Researchers have injected a breath of fresh air into the fight against chronic obstructive pulmonary disease by focusing on a small RNA molecule that has altered their understanding of the third most-common cause of death in the world.
The study, published in the journal Science Translational Medicine, found that inhibiting the expression of microRNA-21 reduced inflammation and improved lung capacity and function in mice models of the disease. Antomir-21 — the inhibitor used to suppress microRNA-21 — also reduced the flow of inflammatory cells, such as macrophages, neutrophils and lymphocytes, into the lungs and airways. Lung cytokine production was also inhibited, further preventing the inflammatory response that makes COPD so deadly.
“MicroRNA-21 is a common molecule that is expressed in most cells in the human body and regulates many critical biological processes,” said Phil Hansbro, the study’s senior author and director of the Centenary UTS Centre for Inflammation in Australia. “Our findings demonstrate, however, that microRNA-21 levels increase when it comes to COPD.
“We believe that the development of new drugs that inhibit microRNA-21 may offer up an entirely new therapeutic approach when it comes to COPD treatment.”
Around two million Canadians are living with COPD, a chronic, inflammatory disease that obstructs the flow of air from the lungs, according to the Public Health Agency of Canada. The condition, which occurs more commonly in people suffering from other chronic conditions, such as diabetes and hypertension, is primarily caused by smoking tobacco or prolonged secondhand or passive exposure to tobacco smoke. Emphysema and chronic bronchitis — two conditions that generally occur in tandem — are the biggest contributors to COPD.
People who suffer from COPD can experience difficulty breathing, wheezing and a persistent cough in addition to an increased risk of other serious conditions, such as heart disease and lung cancer.
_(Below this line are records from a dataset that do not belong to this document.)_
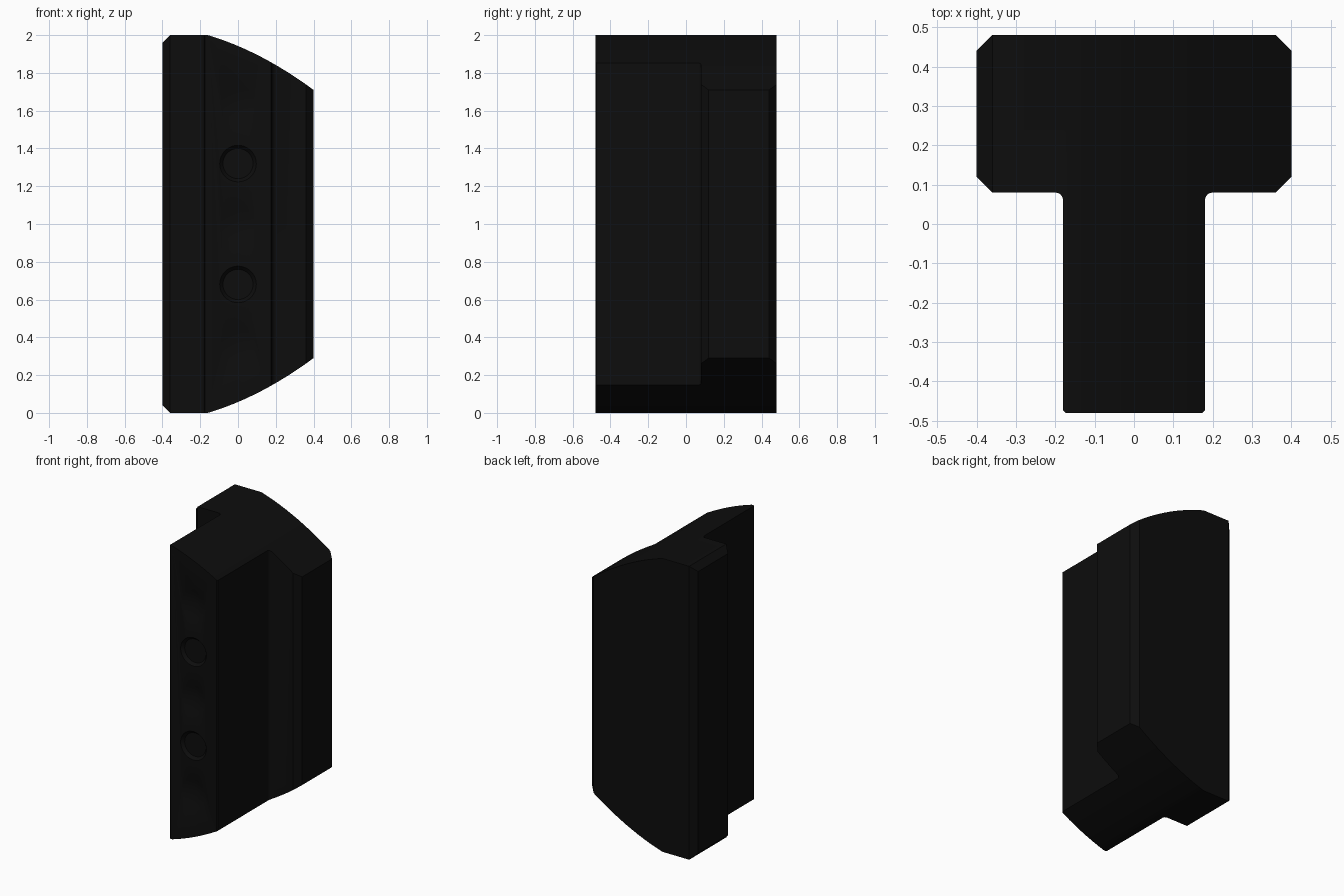
import bpy, bmesh, math
from mathutils import Vector

if "Cube" in bpy.data.objects:
    bpy.data.objects.remove(bpy.data.objects["Cube"])


def prism(name, pts, to3d, depth):
    """Extrude a closed 2D profile along a depth vector."""
    bm = bmesh.new()
    face = bm.faces.new([bm.verts.new(to3d(a, b)) for a, b in pts])
    new = bmesh.ops.extrude_face_region(bm, geom=[face])["geom"]
    bmesh.ops.translate(bm, vec=Vector(depth),
                        verts=[v for v in new if isinstance(v, bmesh.types.BMVert)])
    bmesh.ops.recalc_face_normals(bm, faces=bm.faces)
    me = bpy.data.meshes.new(name)
    bm.to_mesh(me)
    bm.free()
    ob = bpy.data.objects.new(name, me)
    bpy.context.collection.objects.link(ob)
    return ob


def boolean(ob, cutter, op):
    m = ob.modifiers.new(op, 'BOOLEAN')
    m.operation, m.object, m.solver = op, cutter, 'EXACT'
    bpy.context.view_layer.objects.active = ob
    bpy.ops.object.modifier_apply(modifier=m.name)
    bpy.data.objects.remove(cutter)


# T-shaped cross-section, right half then mirrored
fillet = [(0.2 - 0.02 * math.cos(t), 0.06 + 0.02 * math.sin(t))
          for t in [i * math.pi / 8 for i in range(5)]]
half = [(0.174, -0.48), (0.18, -0.474)] + fillet + [
    (0.36, 0.08), (0.40, 0.12), (0.40, 0.44), (0.36, 0.48)]
tee = half + [(-x, y) for x, y in reversed(half)]
body = prism("slot_key", tee, lambda x, y: (x, y, -0.01), (0, 0, 2.02))

# Side outline with curved ends, lower half then mirrored about z = 1
curve = []
for i in range(13):
    u = 0.56 * i / 12
    curve.append((-0.16 + u, 0.297 * u + 0.395 * u * u))
low = [(-0.41, 0.05), (-0.36, 0.0)] + curve + [(0.41, 0.30)]
outline = low + [(x, 2 - z) for x, z in reversed(low)]
boolean(body, prism("outline_cutter", outline, lambda x, z: (x, -1, z), (0, 2, 0)), 'INTERSECT')

# Row of alternating conical dimples and chamfered flat recesses in the stem face
for i in range(5):
    ring = i % 2 == 1
    r1, r2, depth = (0.097, 0.08, 0.02) if ring else (0.09, 0.0, 0.04)
    over = 0.01
    r_out = r1 + (r1 - r2) * over / depth
    bpy.ops.mesh.primitive_cone_add(
        vertices=32, radius1=r_out, radius2=r2, depth=depth + over,
        location=(0, -0.48 + (depth - over) / 2, 0.36 + 0.32 * i),
        rotation=(-math.pi / 2, 0, 0))
    boolean(body, bpy.context.object, 'DIFFERENCE')

mat = bpy.data.materials.new("black_plastic")
mat.diffuse_color = (0.004, 0.004, 0.004, 1)
mat.use_nodes = True
mat.node_tree.nodes["Principled BSDF"].inputs["Base Color"].default_value = mat.diffuse_color
body.data.materials.clear()
body.data.materials.append(mat)
for p in body.data.polygons:
    p.material_index = 0

bpy.ops.object.select_all(action='DESELECT')
body.select_set(True)
bpy.context.view_layer.objects.active = body
bpy.ops.object.shade_smooth_by_angle(angle=math.radians(25))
Nearly half of all COPD flare-ups are triggered by seasonal respiratory viruses, with tobacco smoke, air pollution and respiratory infections accounting for most of the remaining hospitalizations.
While hospital admissions for COPD declined during the pandemic because of the some of the health benefits of social distancing and mask wearing, one estimate puts the average hospital cost following a COPD flare up at $10,000 per patient, adding up to an economic burden of $1.5-billion per year. Chronic lung disease, which encompasses COPD, lung cancer and asthma, accounts for more than 6 per cent of Canada’s total healthcare costs, according to the Canadian Lung Association, who said a large number of people with asthma and COPD are undiagnosed and unaware they have either condition.
Identifying a new therapeutic target has changed their understanding of COPD, Hansbro said, opening new avenues for treating a disease that current therapies have had little success in controlling. “The development of effective COPD treatments has been hampered by a lack of understanding of the disease’s underlying mechanisms,” he said.
“Our data defines microRNA-21 as a novel therapeutic target and its inhibitors as a potential new treatment for this major, currently intractable lung disease.”
Dave Yasvinski is a writer with Healthing.ca